(Pictures paired with source code)

= = = = = = =

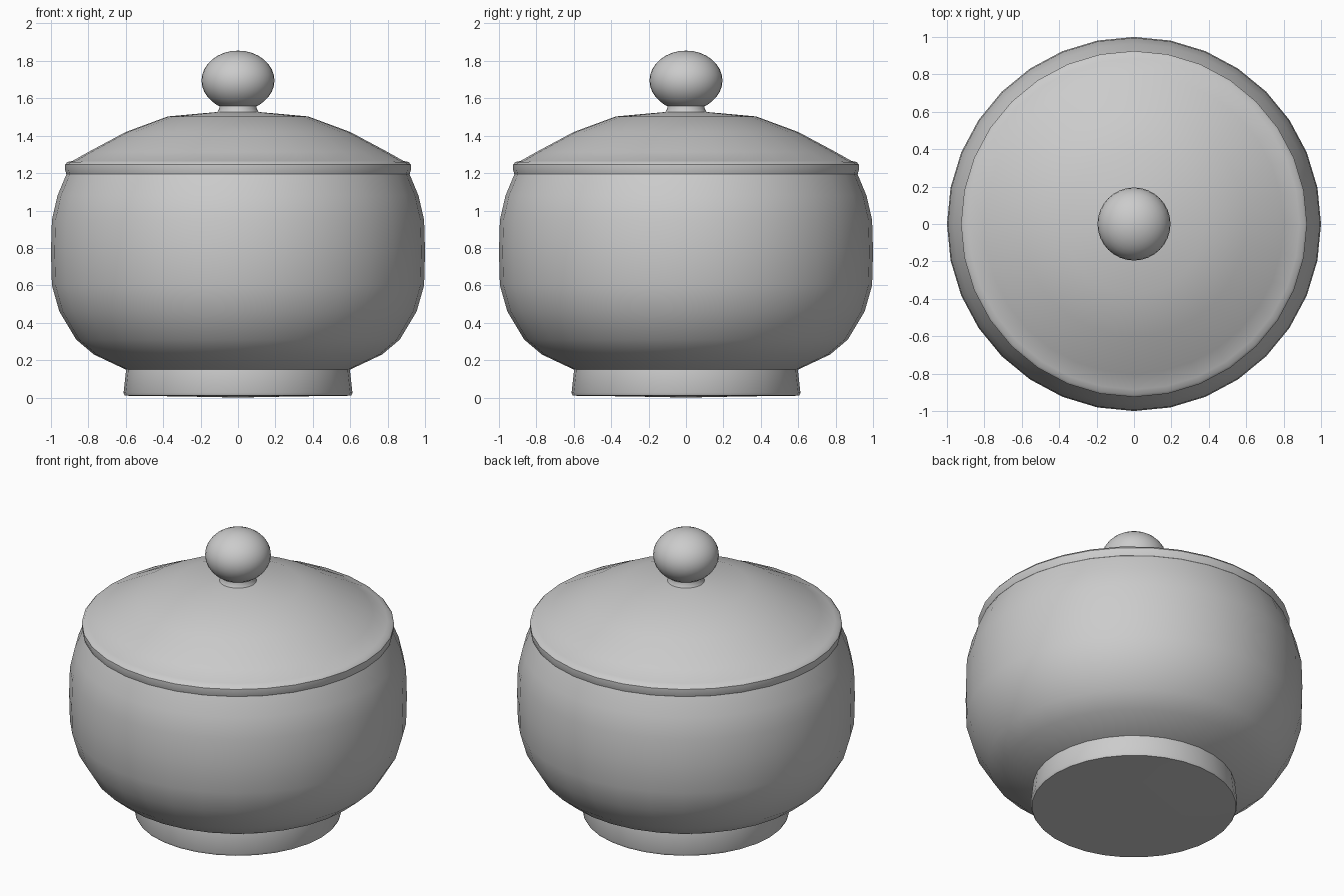
import bpy, bmesh
from math import cos, sin, pi, radians

if "Cube" in bpy.data.objects:
    bpy.data.objects.remove(bpy.data.objects["Cube"])


def lathe(name, profile, segments=32):
    """Revolve (radius, height) points around z; radius 0 makes a pole."""
    bm = bmesh.new()
    rings = []
    for r, z in profile:
        if r == 0:
            rings.append([bm.verts.new((0, 0, z))] * segments)
        else:
            rings.append([bm.verts.new((r * cos(2 * pi * i / segments),
                                        r * sin(2 * pi * i / segments), z))
                          for i in range(segments)])
    for low, high in zip(rings, rings[1:]):
        for i in range(segments):
            j = (i + 1) % segments
            corners = list(dict.fromkeys((low[i], low[j], high[j], high[i])))
            bm.faces.new(corners)
    bmesh.ops.recalc_face_normals(bm, faces=bm.faces)
    mesh = bpy.data.meshes.new(name)
    bm.to_mesh(mesh)
    bm.free()
    obj = bpy.data.objects.new(name, mesh)
    bpy.context.collection.objects.link(obj)
    bpy.ops.object.select_all(action='DESELECT')
    obj.select_set(True)
    bpy.context.view_layer.objects.active = obj
    bpy.ops.object.shade_smooth_by_angle(angle=radians(40))
    return obj


# Rounded bowl, closed under the lid
lathe("bowl", [(0, 0.06), (0.35, 0.085), (0.59, 0.145), (0.77, 0.23),
               (0.865, 0.31), (0.955, 0.46), (0.995, 0.6), (1.0, 0.78),
               (0.995, 0.95), (0.965, 1.08), (0.915, 1.2), (0, 1.2)])

# Short foot
lathe("foot", [(0, 0.0), (0.3, 0.006), (0.605, 0.01), (0.612, 0.025),
               (0.598, 0.15), (0.56, 0.17)])

# Lid with rolled rim, low dome and neck
lathe("lid", [(0, 1.187), (0.905, 1.187), (0.918, 1.195), (0.925, 1.22),
              (0.925, 1.245), (0.912, 1.26), (0.885, 1.265), (0.8, 1.313),
              (0.6, 1.42), (0.375, 1.503), (0.11, 1.527),
              (0.1, 1.545), (0.1, 1.6), (0, 1.6)])

# Flattened ball knob
n = 16
knob = [(0.195 * sin(pi * k / n) if 0 < k < n else 0,
         1.695 - 0.16 * cos(pi * k / n)) for k in range(n + 1)]
lathe("knob", knob)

= = = = = = =

• Problem description
Please go through the data above and copy every line that has the word "lathe".

• Task response
def lathe(name, profile, segments=32):
lathe("bowl", [(0, 0.06), (0.35, 0.085), (0.59, 0.145), (0.77, 0.23),
lathe("foot", [(0, 0.0), (0.3, 0.006), (0.605, 0.01), (0.612, 0.025),
lathe("lid", [(0, 1.187), (0.905, 1.187), (0.918, 1.195), (0.925, 1.22),
lathe("knob", knob)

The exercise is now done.